Towne Center apartment complex.
City Council approves a third phase of funding for its housing assistance program instituted in the wake of the coronavirus pandemic. Credit: Bonnie Arbittier / San Antonio Report

The third phase of funding for the City’s housing assistance program totals about $24 million and is expected to last through mid-December under new rules determining who can receive help paying rent, mortgages, or utility bills.

Currently, the program is open to renters and homeowners earning the area median income (AMI) or less. On Thursday, City Council unanimously approved lowering that threshold to 80 percent of AMI, or $57,600 for a family of four. City officials said 96.6 percent of the more than 15,000 households who have received assistance since March earn 80 percent of AMI or less.

Starting in October, residents will receive two months’ worth of rental or mortgage assistance, compared to three months under the current program. Residents who earn less than 51 percent of AMI also qualify for utilities assistance.
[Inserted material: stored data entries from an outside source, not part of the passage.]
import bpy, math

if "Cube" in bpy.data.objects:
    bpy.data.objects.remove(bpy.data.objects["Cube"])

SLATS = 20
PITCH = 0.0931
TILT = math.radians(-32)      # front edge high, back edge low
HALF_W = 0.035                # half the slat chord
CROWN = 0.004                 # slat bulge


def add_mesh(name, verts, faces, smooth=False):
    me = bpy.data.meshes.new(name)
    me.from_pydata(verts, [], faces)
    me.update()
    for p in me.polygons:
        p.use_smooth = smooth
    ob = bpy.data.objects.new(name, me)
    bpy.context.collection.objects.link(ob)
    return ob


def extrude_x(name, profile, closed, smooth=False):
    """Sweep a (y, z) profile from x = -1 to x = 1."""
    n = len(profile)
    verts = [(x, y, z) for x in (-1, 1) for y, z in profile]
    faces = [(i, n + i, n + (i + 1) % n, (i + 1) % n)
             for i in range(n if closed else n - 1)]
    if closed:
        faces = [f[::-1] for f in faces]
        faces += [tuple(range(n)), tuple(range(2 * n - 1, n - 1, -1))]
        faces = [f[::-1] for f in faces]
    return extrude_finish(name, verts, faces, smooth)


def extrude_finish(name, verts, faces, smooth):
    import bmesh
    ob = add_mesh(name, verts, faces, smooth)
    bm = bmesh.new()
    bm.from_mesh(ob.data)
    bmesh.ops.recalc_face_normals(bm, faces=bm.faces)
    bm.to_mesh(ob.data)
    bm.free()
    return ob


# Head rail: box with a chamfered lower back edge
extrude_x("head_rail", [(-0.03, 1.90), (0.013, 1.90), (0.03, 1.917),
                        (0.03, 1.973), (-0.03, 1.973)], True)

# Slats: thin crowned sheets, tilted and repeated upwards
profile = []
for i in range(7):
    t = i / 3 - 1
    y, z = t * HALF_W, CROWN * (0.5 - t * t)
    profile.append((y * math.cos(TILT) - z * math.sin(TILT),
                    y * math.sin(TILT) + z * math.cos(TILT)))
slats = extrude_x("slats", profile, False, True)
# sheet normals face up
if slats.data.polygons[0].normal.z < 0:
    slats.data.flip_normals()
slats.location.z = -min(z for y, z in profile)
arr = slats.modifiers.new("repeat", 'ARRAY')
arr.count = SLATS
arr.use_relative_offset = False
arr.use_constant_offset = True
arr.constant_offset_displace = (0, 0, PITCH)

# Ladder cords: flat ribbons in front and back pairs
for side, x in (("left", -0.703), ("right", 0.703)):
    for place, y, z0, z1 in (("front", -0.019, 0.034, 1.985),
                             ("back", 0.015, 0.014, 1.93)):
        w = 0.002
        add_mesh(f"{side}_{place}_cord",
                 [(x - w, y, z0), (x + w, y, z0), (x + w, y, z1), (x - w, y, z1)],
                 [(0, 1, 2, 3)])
If they still need assistance after two months, they can receive a final stipend of up to $250 or $500, depending on their income.

Originally, City staff proposed even lower income thresholds, but Mayor Ron Nirenberg and other council members said eligibility for the program needed to remain open to people who need it.

In San Antonio, the area median income (AMI) is $72,000 for a family of four and $49,700 for an individual.

Council’s Culture and Neighborhood Services Committee will review an internal audit of the housing assistance fund to determine if the new eligibility requirements are effective and get a better idea of how quickly the fund’s money will run out, said Councilman Roberto Treviño (D1), who chairs that committee.

Treviño was concerned that limiting the assistance to two months will put some families in financial jeopardy. “Cutting that back could be very tragic for some,” he said.

As with previous phases of the assistance program, the third phase is a mix of local and federal money. Council approved $13.1 million of it in its fiscal year 2021 budget on Thursday. Another vote that followed approved another $11 million and changed eligibility requirements. With the newly approved funding, the City will distribute $76 million since March, making the program one of the largest of its kind in the country. 

Iris Dimmick

Iris Dimmick

Senior reporter Iris Dimmick covers City Hall, politics, development, and more. Contact her at iris@sareport.org